Liz Truss’s plan to cut taxes for the rich and corporations is not “trickle-down economics”, a Conservative minister has said.
The prime minister on Tuesday said the rich would get a “disproportionate benefit” out of her economic approach but that this would ultimately be good for “everyone in this country”.
The comments were widely interpreted as a return to “trickle-down economics” – the belief that helping the rich will benefit the wider economy.
But asked about the government’s strategy on Wednesday, foreign office minister Gillian Keegan said: “That wasn’t actually a message.”
“You cannot say what we’ve done is trickle-down economics. You know, we’ve just put a massive package in place, which the Chancellor will outline the cost of that and how we’re going to deal with that,” she said.
The minister told the BBC that the government had unveiled a “massive” package to support people and that “if you look at the definition of trickle-down economics, that definitely does not fit it”.
Ms Keegan added: “There’s no way you could describe our approach as trickle-down … It does help everybody to be pro-growth and pro-business.”
Policies prioritised by Ms Truss include a cut to corporation tax, abolition of the cap on bankers’ bonuses, and a reduction in National Insurance.
Chancellor Kwasi Kwarteng is also reportedly considering a cut to stamp duty in an upcoming emergency budget scheduled for Friday.
He will also confirm the cost to the Treasury of plans to cap the cost of energy bills this winter.
The insistence that the UK’s economic policy does not amount to “trickle-down” comes as Ms Truss meets Joe Biden in New York today.
Hours before the meeting Mr Biden launched an attack on the concept.
“I am sick and tired of trickle-down economics.
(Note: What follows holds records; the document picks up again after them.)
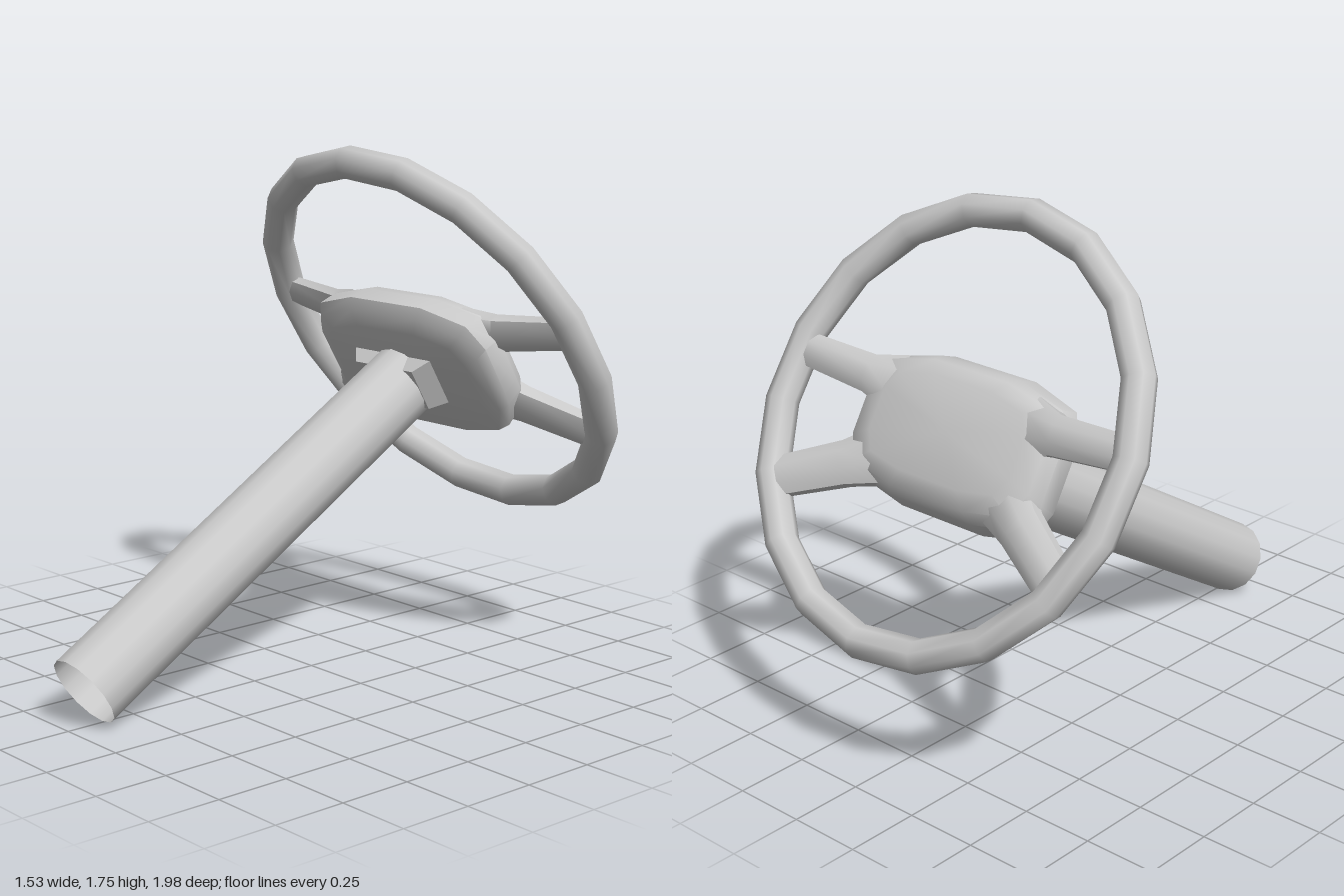
import * as THREE from 'three';
import { toCreasedNormals } from 'three/addons/utils/BufferGeometryUtils.js';

const material = new THREE.MeshStandardMaterial({ color: 0xcccccc, side: THREE.DoubleSide });

// Skin a list of equal-length rings (counter-clockwise about the loft axis) and cap both ends.
function loft(rings, crease) {
  const n = rings[0].length, index = [];
  const points = rings.flat();
  const centre = ring => ring.reduce((sum, p) => sum.add(p), new THREE.Vector3()).divideScalar(n);
  points.push(centre(rings[0]), centre(rings[rings.length - 1]));
  const start = points.length - 2, end = points.length - 1, last = (rings.length - 1) * n;
  for (let j = 0; j < n; j++) {
    const k = (j + 1) % n;
    for (let i = 0; i < rings.length - 1; i++) {
      const a = i * n, b = a + n;
      index.push(a + j, a + k, b + k, a + j, b + k, b + j);
    }
    index.push(start, k, j, end, last + j, last + k);
  }
  const geometry = new THREE.BufferGeometry().setFromPoints(points);
  geometry.setIndex(index);
  return toCreasedNormals(geometry, crease);
}

export function createModel() {
  const model = new THREE.Group();
  model.name = 'steeringWheelAndColumn';

  // Tilted assembly: local z runs down the column, local xy is the wheel plane
  const tilted = new THREE.Group();
  tilted.name = 'tiltedAssembly';
  tilted.position.set(0, 1.09, -0.56);
  tilted.rotation.x = 0.543;
  model.add(tilted);

  const add = (name, geometry) => {
    const mesh = new THREE.Mesh(geometry, material);
    mesh.name = name;
    tilted.add(mesh);
    return mesh;
  };

  // Rim
  const rim = add('rim', new THREE.TorusGeometry(0.713, 0.056, 8, 18));
  rim.rotation.z = THREE.MathUtils.degToRad(13);

  // Hollow column
  const column = add('column', new THREE.CylinderGeometry(0.13, 0.13, 1.64, 14, 1, true));
  column.rotation.x = Math.PI / 2;
  column.position.set(-0.01, -0.064, 0.96);

  // Hub pad: chamfered outline stacked from the driver's face to the rear cover
  const half = [[1, -0.45], [1, 0.45], [0.88, 0.8], [0.42, 1]];
  const outline = [[0.42, -1], [0.88, -0.85], ...half,
    [-0.42, 1], [-0.88, 0.8], [-1, 0.45], [-1, -0.45], [-0.88, -0.85], [-0.42, -1]];
  const hubLayers = [ // z, half width, bottom, top
    [0.0, 0.3, -0.17, 0.15],
    [0.02, 0.38, -0.225, 0.195],
    [0.06, 0.41, -0.255, 0.215],
    [0.13, 0.41, -0.275, 0.23],
    [0.16, 0.385, -0.275, 0.2],
    [0.18, 0.33, -0.205, 0.15],
  ];
  add('hub', loft(hubLayers.map(([z, w, lo, hi]) =>
    outline.map(([x, y]) => new THREE.Vector3(x * w, (lo + hi) / 2 + y * (hi - lo) / 2, z))), 0.75));

  // Flared collar where the column meets the hub
  const collarLayers = [[0.15, 0.21, -0.14, 0.05], [0.235, 0.14, -0.13, 0.03]];
  add('collar', loft(collarLayers.map(([z, w, lo, hi]) =>
    [[-w, lo], [w, lo], [w, hi], [-w, hi]].map(([x, y]) => new THREE.Vector3(x - 0.02, y, z))), 0.3));

  // Spokes: eight-sided sections, wide at the hub and narrow at the rim
  const spoke = stations => {
    const a = stations[0], b = stations[stations.length - 1];
    const along = new THREE.Vector2(b[0] - a[0], b[1] - a[1]).normalize();
    return loft(stations.map(([x, y, z, h, d]) => Array.from({ length: 8 }, (_, i) => {
      const t = (i + 0.5) * Math.PI / 4;
      const p = 1.08 * h * Math.cos(t), q = 1.08 * d * Math.sin(t);
      return new THREE.Vector3(x - along.y * p, y + along.x * p, z + q);
    })), 0.9);
  };
  for (const [side, s] of [['left', 1], ['right', -1]]) {
    // x, y, z, half height, half depth
    add(side + 'UpperSpoke', spoke([
      [s * 0.28, 0.085, 0.065, 0.1, 0.06],
      [s * 0.4, 0.088, 0.035, 0.064, 0.045],
      [s * 0.68, 0.1, 0, 0.055, 0.036],
    ]));
    add(side + 'LowerSpoke', spoke([
      [s * 0.26, -0.14, 0.075, 0.1, 0.06],
      [s * 0.38, -0.21, 0.046, 0.075, 0.05],
      [s * 0.595, -0.325, 0, 0.068, 0.04],
    ]));
  }
  return model;
}
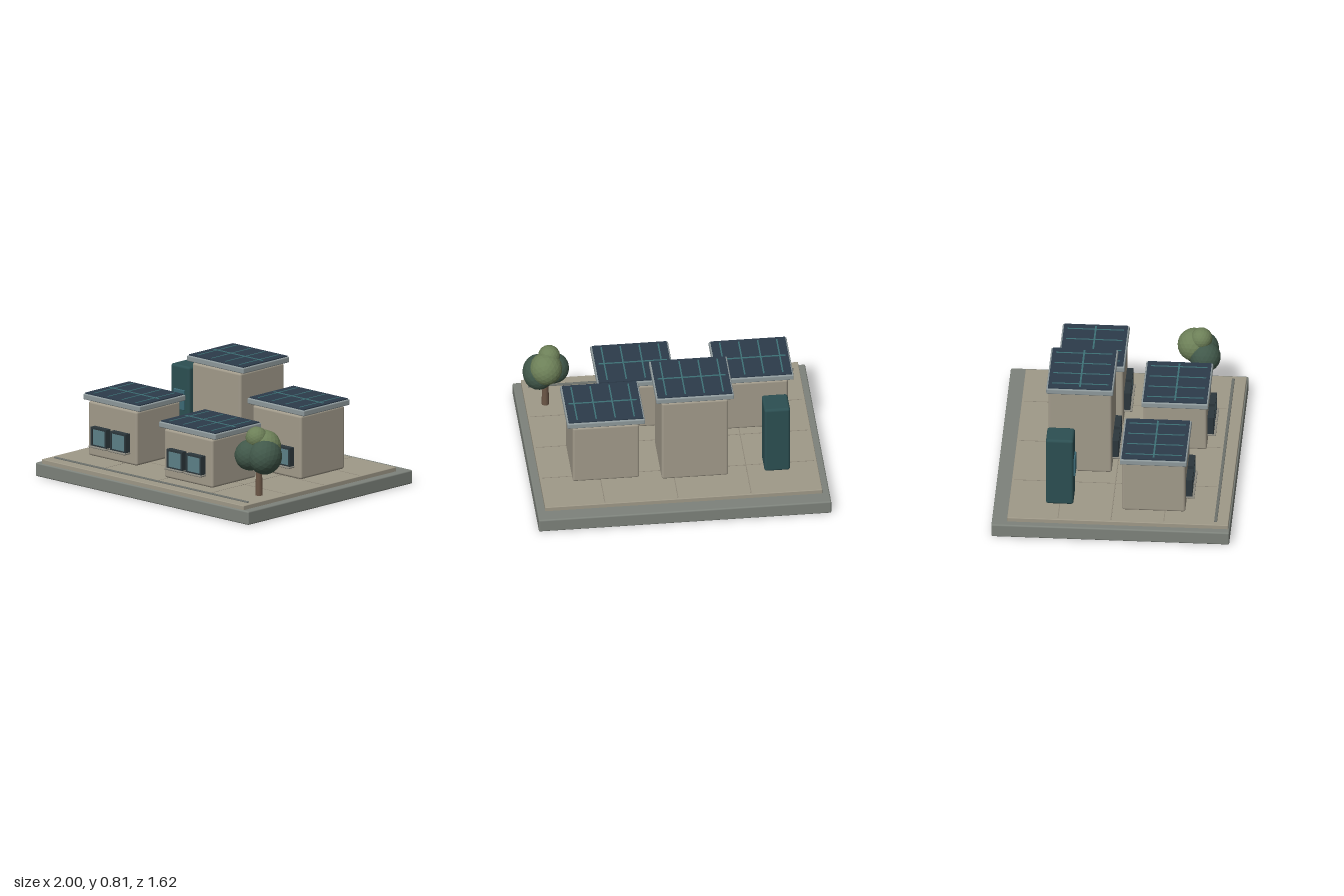
import * as THREE from 'three';
import { RoundedBoxGeometry } from 'three/addons/geometries/RoundedBoxGeometry.js';

const mat = (color, extra = {}) => new THREE.MeshStandardMaterial({ color, ...extra });
const M = {
  base: mat(0x7d827b), paving: mat(0x9f9988), joint: mat(0x8f897a), kerb: mat(0x6c706b),
  wall: mat(0xa29b8b), roof: mat(0x8e999b), panel: mat(0x2c3b4b), strip: mat(0x3d7076),
  frame: mat(0x2c373c), glass: mat(0x5d8188), sill: mat(0x8c8a80),
  cabinet: mat(0x2c4f52), door: mat(0x3c6a76), trunk: mat(0x6b5646),
  leafDark: mat(0x41584a, { flatShading: true }), leafLight: mat(0x6d8058, { flatShading: true }),
};

function add(parent, name, geometry, material, x, y, z) {
  const mesh = new THREE.Mesh(geometry, material);
  mesh.name = name;
  mesh.position.set(x, y, z);
  parent.add(mesh);
  return mesh;
}

// Box given by its min and max corners, rounded when r > 0
function box(parent, name, material, [x0, y0, z0], [x1, y1, z1], r = 0) {
  const s = [x1 - x0, y1 - y0, z1 - z0];
  const geometry = r > 0 ? new RoundedBoxGeometry(...s, 3, r) : new THREE.BoxGeometry(...s);
  return add(parent, name, geometry, material, (x0 + x1) / 2, (y0 + y1) / 2, (z0 + z1) / 2);
}

// Framed window on a wall whose outer face is at z = 0
function makeWindow(x) {
  const g = new THREE.Group();
  g.name = 'window';
  g.position.x = x;
  box(g, 'windowBack', M.frame, [-0.07, 0.205, -0.01], [0.07, 0.335, 0.03]);
  box(g, 'windowGlass', M.glass, [-0.06, 0.215, 0.03], [0.06, 0.33, 0.037]);
  for (const s of [-1, 1]) {
    const x0 = s * 0.066;
    box(g, 'frameSide', M.frame, [x0 - 0.007, 0.2, 0], [x0 + 0.007, 0.342, 0.043]);
  }
  box(g, 'frameTop', M.frame, [-0.073, 0.329, 0], [0.073, 0.342, 0.043]);
  box(g, 'frameBottom', M.frame, [-0.073, 0.205, 0], [0.073, 0.22, 0.043]);
  box(g, 'windowSill', M.sill, [-0.08, 0.2, 0], [0.08, 0.212, 0.058], 0.004);
  return g;
}

// House: centre x, centre z, height of the wall top
function makeHouse(cx, cz, top) {
  const g = new THREE.Group();
  g.name = 'house';
  g.position.set(cx, 0, cz);
  box(g, 'walls', M.wall, [-0.228, 0.125, -0.216], [0.228, top, 0.216], 0.016);
  box(g, 'roofSlab', M.roof, [-0.266, top + 0.006, -0.228], [0.266, top + 0.046, 0.228], 0.008);
  const y = top + 0.046;
  box(g, 'solarPanel', M.panel, [-0.255, y - 0.004, -0.217], [0.255, y + 0.007, 0.217]);
  for (let i = 0; i < 4; i++) {
    const x = -0.195 + i * 0.13;
    box(g, 'panelStrip', M.strip, [x - 0.005, y, -0.193], [x + 0.005, y + 0.009, 0.193]);
  }
  box(g, 'panelCrossStrip', M.strip, [-0.233, y, -0.006], [0.233, y + 0.01, 0.006]);
  for (const s of [-1, 1]) {
    const w = makeWindow(s * 0.09);
    w.position.z = 0.216;
    g.add(w);
  }
  return g;
}

function makeTree() {
  const g = new THREE.Group();
  g.name = 'tree';
  add(g, 'trunk', new THREE.CylinderGeometry(0.019, 0.026, 0.25, 12), M.trunk, 0.81, 0.25, 0.505);
  // centre, radii, material
  const crowns = [
    [[0.75, 0.4, 0.53], [0.105, 0.107, 0.106], M.leafDark],
    [[0.857, 0.4, 0.495], [0.11, 0.123, 0.123], M.leafDark],
    [[0.812, 0.455, 0.45], [0.112, 0.115, 0.112], M.leafLight],
    [[0.785, 0.523, 0.502], [0.075, 0.075, 0.075], M.leafLight],
  ];
  for (const [c, r, m] of crowns) {
    add(g, 'foliage', new THREE.IcosahedronGeometry(1, 3), m, ...c).scale.set(...r);
  }
  return g;
}

export function createModel() {
  const model = new THREE.Group();
  model.name = 'solarHousingBlock';

  // Ground
  box(model, 'base', M.base, [-1, 0, -0.81], [1, 0.095, 0.81], 0.01);
  box(model, 'paving', M.paving, [-0.95, 0.09, -0.705], [0.945, 0.125, 0.8], 0.005);
  for (const x of [-0.465, 0.035, 0.535]) {
    box(model, 'pavingJoint', M.joint, [x - 0.003, 0.12, -0.69], [x + 0.003, 0.126, 0.69]);
  }
  for (const z of [-0.36, 0, 0.36]) {
    box(model, 'pavingJoint', M.joint, [-0.93, 0.12, z - 0.003], [0.93, 0.126, z + 0.003]);
  }
  box(model, 'kerbStrip', M.kerb, [-0.91, 0.12, 0.702], [0.905, 0.133, 0.722], 0.004);

  // Houses
  const houses = [
    [-0.573, 0.282, 0.505], [-0.106, -0.25, 0.757],
    [0.498, -0.212, 0.57], [0.227, 0.375, 0.465],
  ];
  for (const h of houses) model.add(makeHouse(...h));

  // Utility cabinet
  box(model, 'cabinet', M.cabinet, [-0.759, 0.125, -0.455], [-0.582, 0.637, -0.267], 0.018);
  box(model, 'cabinetPanel', M.door, [-0.72, 0.33, -0.28], [-0.622, 0.47, -0.256], 0.004);

  model.add(makeTree());
  return model;
}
It has never worked,” he posted on social media.
“We’re building an economy from the bottom up and middle out.”
Though the tweet was intended for a domestic audience, it appeared to put Ms Truss at odds with Mr Biden ahead of their first meeting.
On Tuesday the prime minister was asked about her economic approach and said: “I don’t accept this argument that cutting taxes is somehow unfair.
“I mean, what we know is that people on higher incomes generally pay more tax.
“So when you reduce taxes, there is often a disproportionate benefit because those people are paying more taxes in the first place.
“We should be setting our tax policy on the basis of what is going to make our country most successful, what is going to deliver that economy that benefits everyone in this country.”